**Your goal**
In the data below, one line contains "return finish(name, bm, [mat])" and a later one contains "1.425, 1.686), STEEL)". Print both, with every line between them, exactly and alone.
# # # # # # #
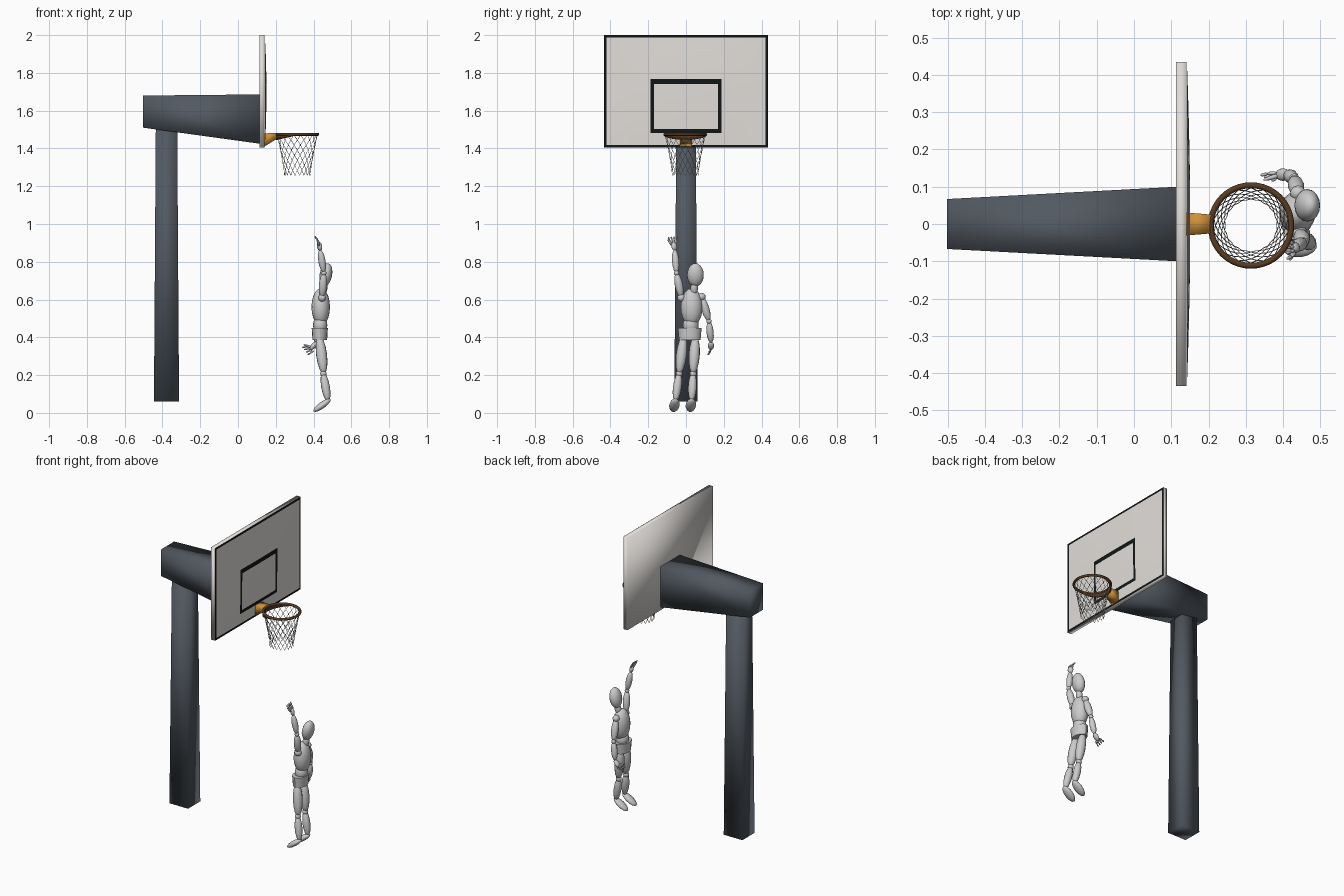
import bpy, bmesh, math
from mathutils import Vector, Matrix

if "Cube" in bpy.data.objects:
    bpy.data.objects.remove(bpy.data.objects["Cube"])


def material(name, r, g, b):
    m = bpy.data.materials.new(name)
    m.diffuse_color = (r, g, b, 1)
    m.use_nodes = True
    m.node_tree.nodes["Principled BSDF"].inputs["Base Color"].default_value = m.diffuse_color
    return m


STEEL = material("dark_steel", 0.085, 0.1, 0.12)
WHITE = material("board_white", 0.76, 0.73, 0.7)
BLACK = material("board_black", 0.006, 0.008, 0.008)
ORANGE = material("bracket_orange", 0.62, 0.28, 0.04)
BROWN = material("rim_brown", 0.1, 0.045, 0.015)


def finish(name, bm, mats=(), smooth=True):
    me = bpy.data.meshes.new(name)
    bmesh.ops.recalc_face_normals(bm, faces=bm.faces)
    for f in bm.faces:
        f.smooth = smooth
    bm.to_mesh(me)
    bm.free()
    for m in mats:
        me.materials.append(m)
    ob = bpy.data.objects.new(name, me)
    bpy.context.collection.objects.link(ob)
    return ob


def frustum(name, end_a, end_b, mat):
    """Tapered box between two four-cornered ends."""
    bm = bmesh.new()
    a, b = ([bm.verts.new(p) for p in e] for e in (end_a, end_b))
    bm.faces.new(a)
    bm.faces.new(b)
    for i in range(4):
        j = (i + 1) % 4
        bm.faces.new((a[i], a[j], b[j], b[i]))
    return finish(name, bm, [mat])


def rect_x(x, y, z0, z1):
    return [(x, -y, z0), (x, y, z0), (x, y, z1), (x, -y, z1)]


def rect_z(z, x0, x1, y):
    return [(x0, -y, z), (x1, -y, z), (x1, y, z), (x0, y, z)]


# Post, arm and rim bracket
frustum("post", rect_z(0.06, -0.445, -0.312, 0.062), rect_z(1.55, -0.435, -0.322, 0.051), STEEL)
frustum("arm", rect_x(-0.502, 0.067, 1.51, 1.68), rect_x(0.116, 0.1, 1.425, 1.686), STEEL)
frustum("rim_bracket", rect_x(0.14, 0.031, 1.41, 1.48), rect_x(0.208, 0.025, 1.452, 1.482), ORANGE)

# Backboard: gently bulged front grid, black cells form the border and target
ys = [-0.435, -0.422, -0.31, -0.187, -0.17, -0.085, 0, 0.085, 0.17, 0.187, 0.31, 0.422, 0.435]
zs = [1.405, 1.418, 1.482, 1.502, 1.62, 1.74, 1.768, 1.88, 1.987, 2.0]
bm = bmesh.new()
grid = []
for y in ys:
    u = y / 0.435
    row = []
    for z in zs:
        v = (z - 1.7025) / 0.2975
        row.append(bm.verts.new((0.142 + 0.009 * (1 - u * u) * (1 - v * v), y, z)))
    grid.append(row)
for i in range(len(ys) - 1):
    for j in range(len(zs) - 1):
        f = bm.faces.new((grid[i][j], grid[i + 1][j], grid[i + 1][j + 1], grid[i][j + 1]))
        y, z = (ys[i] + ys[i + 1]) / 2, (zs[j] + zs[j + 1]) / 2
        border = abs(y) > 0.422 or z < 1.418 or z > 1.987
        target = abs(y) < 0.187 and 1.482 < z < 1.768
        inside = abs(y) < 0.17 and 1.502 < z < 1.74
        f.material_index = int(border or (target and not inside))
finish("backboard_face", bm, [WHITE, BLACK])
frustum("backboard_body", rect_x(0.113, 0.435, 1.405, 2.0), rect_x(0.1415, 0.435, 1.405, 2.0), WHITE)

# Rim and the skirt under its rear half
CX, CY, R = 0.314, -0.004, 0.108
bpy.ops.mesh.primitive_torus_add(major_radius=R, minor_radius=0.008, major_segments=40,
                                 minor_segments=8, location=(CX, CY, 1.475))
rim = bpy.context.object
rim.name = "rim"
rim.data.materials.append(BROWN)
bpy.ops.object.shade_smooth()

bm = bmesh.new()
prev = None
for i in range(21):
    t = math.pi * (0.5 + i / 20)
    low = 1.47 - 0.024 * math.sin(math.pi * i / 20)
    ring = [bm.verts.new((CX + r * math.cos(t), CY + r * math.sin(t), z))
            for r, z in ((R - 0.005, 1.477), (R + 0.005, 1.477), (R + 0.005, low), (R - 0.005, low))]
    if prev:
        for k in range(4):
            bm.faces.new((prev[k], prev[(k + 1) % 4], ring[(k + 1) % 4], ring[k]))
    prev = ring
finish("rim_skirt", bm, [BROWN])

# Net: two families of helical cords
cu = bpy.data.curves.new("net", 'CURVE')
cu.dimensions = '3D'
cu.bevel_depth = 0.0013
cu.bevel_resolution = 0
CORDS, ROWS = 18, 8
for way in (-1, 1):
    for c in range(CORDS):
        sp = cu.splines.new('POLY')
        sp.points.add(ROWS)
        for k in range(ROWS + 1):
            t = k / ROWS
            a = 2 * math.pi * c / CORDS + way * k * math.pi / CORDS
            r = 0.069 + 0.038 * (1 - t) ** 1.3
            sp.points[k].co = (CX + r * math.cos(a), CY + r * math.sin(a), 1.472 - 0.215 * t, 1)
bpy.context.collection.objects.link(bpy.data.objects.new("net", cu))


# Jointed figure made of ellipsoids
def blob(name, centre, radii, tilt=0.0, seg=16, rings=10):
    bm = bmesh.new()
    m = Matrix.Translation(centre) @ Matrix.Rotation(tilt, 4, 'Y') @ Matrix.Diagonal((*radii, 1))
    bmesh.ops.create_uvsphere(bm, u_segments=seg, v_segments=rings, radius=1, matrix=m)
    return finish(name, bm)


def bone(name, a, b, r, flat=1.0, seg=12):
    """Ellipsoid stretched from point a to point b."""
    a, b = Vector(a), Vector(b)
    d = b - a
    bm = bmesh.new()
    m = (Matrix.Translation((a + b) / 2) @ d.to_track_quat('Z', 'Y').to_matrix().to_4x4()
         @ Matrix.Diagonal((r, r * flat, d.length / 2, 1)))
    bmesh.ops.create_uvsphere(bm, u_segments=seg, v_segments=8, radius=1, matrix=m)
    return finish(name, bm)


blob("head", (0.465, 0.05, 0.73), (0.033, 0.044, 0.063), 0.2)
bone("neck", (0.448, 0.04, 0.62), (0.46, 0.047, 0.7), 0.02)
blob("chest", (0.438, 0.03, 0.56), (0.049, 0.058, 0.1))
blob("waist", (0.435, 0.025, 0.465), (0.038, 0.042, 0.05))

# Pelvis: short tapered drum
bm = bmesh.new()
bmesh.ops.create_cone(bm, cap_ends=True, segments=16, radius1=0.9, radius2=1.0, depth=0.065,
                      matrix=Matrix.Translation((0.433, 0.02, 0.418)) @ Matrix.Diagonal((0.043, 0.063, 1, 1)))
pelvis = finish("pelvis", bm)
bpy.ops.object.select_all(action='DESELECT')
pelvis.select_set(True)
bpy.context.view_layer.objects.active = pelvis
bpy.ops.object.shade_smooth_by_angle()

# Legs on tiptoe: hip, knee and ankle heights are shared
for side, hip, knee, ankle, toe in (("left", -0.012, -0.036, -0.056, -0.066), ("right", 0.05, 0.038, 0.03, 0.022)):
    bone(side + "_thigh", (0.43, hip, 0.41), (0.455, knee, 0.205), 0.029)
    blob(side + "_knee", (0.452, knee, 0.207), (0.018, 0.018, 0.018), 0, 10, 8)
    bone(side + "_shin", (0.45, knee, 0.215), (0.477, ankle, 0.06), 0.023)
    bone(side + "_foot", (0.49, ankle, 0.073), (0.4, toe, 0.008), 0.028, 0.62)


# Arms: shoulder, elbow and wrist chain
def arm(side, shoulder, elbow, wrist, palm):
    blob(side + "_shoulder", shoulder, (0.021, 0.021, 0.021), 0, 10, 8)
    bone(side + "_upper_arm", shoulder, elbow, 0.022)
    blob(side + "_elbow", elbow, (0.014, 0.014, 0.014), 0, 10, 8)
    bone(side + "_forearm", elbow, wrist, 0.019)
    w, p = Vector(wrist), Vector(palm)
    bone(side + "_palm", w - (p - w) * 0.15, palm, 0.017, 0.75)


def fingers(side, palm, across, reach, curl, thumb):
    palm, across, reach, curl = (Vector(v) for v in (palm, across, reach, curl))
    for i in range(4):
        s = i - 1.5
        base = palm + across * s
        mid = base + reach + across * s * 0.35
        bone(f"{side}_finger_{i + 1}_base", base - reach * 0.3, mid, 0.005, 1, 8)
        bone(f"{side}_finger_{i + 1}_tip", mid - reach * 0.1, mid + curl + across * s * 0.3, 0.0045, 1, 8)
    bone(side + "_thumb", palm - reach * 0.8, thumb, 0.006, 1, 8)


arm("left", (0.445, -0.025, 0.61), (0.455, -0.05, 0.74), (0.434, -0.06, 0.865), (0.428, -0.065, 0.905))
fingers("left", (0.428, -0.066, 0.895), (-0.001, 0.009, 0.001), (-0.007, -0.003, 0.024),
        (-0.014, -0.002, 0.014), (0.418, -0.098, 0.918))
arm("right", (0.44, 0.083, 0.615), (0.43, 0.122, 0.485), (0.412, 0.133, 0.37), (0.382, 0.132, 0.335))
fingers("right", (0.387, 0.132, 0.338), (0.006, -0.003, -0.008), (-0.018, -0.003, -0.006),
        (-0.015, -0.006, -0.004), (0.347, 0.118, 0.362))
# # # # # # #
**Completed task**
    return finish(name, bm, [mat])


def rect_x(x, y, z0, z1):
    return [(x, -y, z0), (x, y, z0), (x, y, z1), (x, -y, z1)]


def rect_z(z, x0, x1, y):
    return [(x0, -y, z), (x1, -y, z), (x1, y, z), (x0, y, z)]


# Post, arm and rim bracket
frustum("post", rect_z(0.06, -0.445, -0.312, 0.062), rect_z(1.55, -0.435, -0.322, 0.051), STEEL)
frustum("arm", rect_x(-0.502, 0.067, 1.51, 1.68), rect_x(0.116, 0.1, 1.425, 1.686), STEEL)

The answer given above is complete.